Wallabies Score A Moral Victory Ahead Of Spring Tour

On paper at least, an 18-all try-less draw certainly indicates that there no winners, least of all the game of Rugby, but last night the Wallabies further pointed to a depth of character within the squad that rarely receives the credit it’s due. Sure the Wallabies continue to display a frustrating ineptness when it comes to execution and tactics (28 phases of pick-and-drive in field goal range with scores locked in finals minutes of the game), but Robbie Deans must be congratulated for galvanising a depleted squad in the wake of some potential disastrous off field scandals.

Oh so close. A victory would have gone down as one of the all time Wallaby greats.

The Wallabies have consciously avoided falling back on injuries as in excuse this season but the fact that their injured first-15 is better team on paper than the one that took the field last night is a credit to the fringe players, such as Mike Harris, Nick Cummins, and Nick Phipps, who have made the most of their opportunities. Out of the 3 Super Rugby nations, it’s obvious that Australia suffers the most from lack of depth. Australia has a talent pool to sustain one, possible two, genuinely competitive Super Rugby teams, with the remaining three struggling to keep the head above water against New Zealand and South African franchises. While the injury toll isn’t an excuse, the coaching staff and the last players standing deserve their dues for stepping up.

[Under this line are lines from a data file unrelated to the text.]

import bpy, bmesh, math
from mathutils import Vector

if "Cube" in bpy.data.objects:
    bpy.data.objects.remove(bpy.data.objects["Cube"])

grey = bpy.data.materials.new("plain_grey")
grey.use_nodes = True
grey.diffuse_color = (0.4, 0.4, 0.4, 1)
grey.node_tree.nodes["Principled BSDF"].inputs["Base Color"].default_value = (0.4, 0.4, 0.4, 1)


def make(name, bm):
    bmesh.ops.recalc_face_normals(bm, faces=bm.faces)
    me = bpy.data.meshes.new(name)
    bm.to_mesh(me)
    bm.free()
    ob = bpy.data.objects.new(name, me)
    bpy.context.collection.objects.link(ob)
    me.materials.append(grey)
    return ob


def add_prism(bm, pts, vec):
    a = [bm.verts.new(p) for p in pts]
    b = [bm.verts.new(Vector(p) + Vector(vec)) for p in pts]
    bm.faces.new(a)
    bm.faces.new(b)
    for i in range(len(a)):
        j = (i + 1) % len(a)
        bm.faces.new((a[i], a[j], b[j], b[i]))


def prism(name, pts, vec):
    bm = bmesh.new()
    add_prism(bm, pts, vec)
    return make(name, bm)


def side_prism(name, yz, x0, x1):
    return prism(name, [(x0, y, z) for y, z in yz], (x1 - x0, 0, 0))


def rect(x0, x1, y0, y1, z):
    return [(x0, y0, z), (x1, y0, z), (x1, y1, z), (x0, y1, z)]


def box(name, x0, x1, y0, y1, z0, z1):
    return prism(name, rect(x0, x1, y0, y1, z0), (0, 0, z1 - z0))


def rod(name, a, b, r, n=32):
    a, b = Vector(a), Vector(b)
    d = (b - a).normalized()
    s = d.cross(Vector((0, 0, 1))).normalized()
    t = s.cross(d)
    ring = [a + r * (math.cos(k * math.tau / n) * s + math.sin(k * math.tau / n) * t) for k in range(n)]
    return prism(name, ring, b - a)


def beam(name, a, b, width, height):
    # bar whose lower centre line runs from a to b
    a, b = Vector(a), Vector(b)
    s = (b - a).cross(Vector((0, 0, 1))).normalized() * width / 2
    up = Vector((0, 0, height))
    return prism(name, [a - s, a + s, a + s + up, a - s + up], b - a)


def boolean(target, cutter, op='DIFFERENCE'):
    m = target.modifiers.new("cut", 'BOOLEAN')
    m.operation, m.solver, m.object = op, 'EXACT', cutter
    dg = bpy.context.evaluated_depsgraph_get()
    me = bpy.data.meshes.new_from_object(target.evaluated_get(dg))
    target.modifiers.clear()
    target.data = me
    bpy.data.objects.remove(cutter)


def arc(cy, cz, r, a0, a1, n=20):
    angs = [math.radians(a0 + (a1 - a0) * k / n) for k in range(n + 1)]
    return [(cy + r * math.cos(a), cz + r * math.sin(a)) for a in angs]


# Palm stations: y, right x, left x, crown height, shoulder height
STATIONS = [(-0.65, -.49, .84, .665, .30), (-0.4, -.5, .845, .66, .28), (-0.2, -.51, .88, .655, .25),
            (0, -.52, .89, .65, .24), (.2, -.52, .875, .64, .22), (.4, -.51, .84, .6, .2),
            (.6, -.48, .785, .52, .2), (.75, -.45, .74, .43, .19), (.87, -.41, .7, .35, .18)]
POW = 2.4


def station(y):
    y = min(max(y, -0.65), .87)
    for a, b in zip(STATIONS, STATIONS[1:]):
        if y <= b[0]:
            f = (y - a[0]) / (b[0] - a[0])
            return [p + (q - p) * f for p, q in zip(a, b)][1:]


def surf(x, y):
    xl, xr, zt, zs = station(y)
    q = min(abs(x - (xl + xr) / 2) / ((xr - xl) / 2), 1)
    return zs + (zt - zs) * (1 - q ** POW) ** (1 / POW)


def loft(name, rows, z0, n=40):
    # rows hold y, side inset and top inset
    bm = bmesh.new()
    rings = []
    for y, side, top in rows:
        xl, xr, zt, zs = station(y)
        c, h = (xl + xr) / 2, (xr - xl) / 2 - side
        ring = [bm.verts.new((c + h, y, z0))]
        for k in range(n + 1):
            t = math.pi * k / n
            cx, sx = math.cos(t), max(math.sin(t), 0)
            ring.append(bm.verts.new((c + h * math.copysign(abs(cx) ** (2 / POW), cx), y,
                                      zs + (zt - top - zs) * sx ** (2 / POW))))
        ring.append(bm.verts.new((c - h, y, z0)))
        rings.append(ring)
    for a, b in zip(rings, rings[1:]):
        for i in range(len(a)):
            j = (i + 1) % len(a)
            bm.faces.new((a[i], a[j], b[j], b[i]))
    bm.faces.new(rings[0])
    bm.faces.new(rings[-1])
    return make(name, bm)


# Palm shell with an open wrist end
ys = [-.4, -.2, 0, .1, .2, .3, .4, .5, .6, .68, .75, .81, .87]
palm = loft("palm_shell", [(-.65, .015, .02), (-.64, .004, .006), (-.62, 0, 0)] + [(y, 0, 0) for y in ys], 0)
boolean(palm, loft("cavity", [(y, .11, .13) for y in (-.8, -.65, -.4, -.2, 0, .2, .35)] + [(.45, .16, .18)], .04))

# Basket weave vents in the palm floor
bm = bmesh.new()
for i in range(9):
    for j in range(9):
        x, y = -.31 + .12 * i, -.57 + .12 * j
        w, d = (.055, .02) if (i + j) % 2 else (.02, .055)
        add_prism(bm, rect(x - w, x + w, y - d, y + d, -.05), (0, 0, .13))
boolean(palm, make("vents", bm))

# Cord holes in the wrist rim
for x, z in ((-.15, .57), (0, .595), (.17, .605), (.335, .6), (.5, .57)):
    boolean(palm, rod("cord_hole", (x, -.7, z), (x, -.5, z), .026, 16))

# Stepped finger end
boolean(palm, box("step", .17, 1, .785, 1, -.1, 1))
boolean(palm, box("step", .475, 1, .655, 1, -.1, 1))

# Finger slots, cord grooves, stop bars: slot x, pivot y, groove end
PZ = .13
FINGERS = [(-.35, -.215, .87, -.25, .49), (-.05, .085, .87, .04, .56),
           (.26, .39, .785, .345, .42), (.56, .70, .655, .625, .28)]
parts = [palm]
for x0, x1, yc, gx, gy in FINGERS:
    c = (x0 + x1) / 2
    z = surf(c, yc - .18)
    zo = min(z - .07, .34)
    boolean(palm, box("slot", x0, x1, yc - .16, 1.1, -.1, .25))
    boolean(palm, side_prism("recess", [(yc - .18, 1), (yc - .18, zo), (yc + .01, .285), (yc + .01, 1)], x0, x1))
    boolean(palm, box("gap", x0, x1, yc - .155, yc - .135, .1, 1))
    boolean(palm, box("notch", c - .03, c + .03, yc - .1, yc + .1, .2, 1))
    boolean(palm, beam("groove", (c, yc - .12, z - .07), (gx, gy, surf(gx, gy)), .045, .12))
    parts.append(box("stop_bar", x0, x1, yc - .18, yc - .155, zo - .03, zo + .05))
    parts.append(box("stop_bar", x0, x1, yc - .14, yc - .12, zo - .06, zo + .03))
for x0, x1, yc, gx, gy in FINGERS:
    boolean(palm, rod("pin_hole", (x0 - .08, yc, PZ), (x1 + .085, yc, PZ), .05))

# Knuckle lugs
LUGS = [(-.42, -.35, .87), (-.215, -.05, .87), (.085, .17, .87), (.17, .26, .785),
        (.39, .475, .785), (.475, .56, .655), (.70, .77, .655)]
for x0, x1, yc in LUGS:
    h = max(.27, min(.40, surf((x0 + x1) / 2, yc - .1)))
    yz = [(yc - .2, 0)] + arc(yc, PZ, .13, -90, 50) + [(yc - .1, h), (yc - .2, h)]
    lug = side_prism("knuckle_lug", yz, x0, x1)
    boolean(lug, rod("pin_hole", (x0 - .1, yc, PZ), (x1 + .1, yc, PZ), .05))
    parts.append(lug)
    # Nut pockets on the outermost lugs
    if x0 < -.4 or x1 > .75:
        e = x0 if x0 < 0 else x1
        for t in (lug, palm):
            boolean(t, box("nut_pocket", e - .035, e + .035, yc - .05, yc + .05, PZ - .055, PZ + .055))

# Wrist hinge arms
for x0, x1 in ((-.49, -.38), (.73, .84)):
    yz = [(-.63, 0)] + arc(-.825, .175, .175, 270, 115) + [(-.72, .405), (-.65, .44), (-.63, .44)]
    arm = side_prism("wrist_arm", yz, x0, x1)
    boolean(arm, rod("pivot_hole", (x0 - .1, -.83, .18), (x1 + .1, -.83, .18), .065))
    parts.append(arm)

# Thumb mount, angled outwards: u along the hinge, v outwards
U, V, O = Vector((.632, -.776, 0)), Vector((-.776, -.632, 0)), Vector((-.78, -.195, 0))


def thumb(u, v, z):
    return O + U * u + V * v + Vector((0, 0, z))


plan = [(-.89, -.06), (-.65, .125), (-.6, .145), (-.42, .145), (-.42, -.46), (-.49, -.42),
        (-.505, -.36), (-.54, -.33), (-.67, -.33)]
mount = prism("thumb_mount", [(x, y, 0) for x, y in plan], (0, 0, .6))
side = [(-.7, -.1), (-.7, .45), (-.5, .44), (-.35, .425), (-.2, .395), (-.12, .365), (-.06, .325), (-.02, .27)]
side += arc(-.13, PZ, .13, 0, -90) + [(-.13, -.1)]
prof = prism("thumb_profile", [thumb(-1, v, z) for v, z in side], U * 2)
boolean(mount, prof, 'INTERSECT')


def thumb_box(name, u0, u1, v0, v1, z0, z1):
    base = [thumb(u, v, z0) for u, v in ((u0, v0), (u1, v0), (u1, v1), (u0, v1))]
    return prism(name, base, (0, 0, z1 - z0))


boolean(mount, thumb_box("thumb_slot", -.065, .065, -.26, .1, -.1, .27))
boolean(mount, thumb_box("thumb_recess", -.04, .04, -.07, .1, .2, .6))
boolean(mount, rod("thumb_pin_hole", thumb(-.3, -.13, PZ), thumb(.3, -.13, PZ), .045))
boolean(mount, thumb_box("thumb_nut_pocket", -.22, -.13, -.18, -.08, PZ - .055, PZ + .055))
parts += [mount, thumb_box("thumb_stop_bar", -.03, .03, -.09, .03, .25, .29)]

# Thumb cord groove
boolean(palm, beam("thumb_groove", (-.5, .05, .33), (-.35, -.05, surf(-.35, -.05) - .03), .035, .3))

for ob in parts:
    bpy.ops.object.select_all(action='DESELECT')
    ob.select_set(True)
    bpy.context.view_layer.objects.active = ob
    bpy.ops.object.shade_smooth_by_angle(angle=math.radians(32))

It was a credit to the committed defence that they were able to keep a sharp All Blacks side try-less. That doesn’t happen very often.

Quade Cooper’s decision to break ranks had the potential to cause of rift of Kangaroo proportions. It’s obviously been a tough year for the beleaguered fly-half. On the heels of a disappointing World Cup came a serious long term knee injury from which he has yet to return to his best form. Pushing all that frustration and blame on to the Wallabies coaching staff was a dud move however. As a fan, watching Quade fumble through recent tests was infuriating, but at least he was tying. You take the good with the bad because when he’s good, he is a test match winner but turning on his own was an act that will be hard to reconcile for fans let alone his fellow players and couching staff. That’s a shame because firepower in the backs has been a huge issues for the Wallabies. The All Blacks have excellent defence but 1 try in 240 minutes of rugby against NZ is pretty depressing.

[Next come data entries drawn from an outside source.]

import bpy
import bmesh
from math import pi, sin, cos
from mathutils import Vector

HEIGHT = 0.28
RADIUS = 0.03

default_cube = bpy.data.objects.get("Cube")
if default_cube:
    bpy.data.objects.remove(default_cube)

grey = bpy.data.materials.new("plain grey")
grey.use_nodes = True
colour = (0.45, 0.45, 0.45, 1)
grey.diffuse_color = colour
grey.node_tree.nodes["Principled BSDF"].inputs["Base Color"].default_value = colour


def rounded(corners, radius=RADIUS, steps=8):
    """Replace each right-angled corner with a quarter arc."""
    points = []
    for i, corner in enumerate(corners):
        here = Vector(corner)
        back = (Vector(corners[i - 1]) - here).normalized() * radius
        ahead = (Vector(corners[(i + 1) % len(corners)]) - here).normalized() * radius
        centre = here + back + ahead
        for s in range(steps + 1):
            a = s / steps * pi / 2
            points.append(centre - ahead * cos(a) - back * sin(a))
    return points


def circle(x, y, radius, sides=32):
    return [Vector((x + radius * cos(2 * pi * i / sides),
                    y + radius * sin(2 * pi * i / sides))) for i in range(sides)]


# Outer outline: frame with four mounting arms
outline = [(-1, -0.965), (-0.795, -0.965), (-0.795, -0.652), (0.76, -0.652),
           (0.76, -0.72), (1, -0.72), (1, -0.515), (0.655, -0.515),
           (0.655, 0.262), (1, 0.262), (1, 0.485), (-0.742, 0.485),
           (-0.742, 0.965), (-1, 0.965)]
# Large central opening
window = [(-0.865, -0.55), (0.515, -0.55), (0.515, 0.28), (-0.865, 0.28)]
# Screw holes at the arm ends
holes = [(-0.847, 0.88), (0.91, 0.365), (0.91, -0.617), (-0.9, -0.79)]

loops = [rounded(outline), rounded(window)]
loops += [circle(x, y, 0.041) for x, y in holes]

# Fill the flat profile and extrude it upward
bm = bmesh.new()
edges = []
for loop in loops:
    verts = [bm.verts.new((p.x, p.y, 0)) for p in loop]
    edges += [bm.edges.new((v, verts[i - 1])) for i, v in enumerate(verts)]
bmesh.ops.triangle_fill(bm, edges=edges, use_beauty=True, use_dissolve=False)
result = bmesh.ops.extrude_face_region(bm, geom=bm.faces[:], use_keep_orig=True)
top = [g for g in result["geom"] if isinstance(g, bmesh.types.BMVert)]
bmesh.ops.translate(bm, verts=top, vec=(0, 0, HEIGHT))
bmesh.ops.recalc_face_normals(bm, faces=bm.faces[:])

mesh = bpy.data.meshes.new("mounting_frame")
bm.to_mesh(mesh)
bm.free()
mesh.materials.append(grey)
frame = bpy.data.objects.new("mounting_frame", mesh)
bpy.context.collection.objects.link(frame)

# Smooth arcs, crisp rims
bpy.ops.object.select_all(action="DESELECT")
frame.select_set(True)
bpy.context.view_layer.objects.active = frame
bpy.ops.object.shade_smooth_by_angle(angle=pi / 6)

Kurtley Beale has been the shining light in a pretty haphazard Wallaby attack.

Next up is the spring tour. Taking on France, England, Italy, and Wales will be tough but do tasks get any sterner than last night’s Bledisloe mismatch? Blowing out to +$5, the Wallabies were given no chance of winning. They fact that the game was theirs to lose at 16-6 with half an hour to play only makes the draw harder to swallow. With Nathan Sharp pushing his retirement back again, it will allow one last opportunity for the young forwards to extract every last bit of rugby knowledge from the Wallaby legend. It will be a taxing tour but going off last night’s performance, one in which the second string Wallabies are up to tackle.

Pictures by Matt Roberts and Cameron Spencer at Getty Images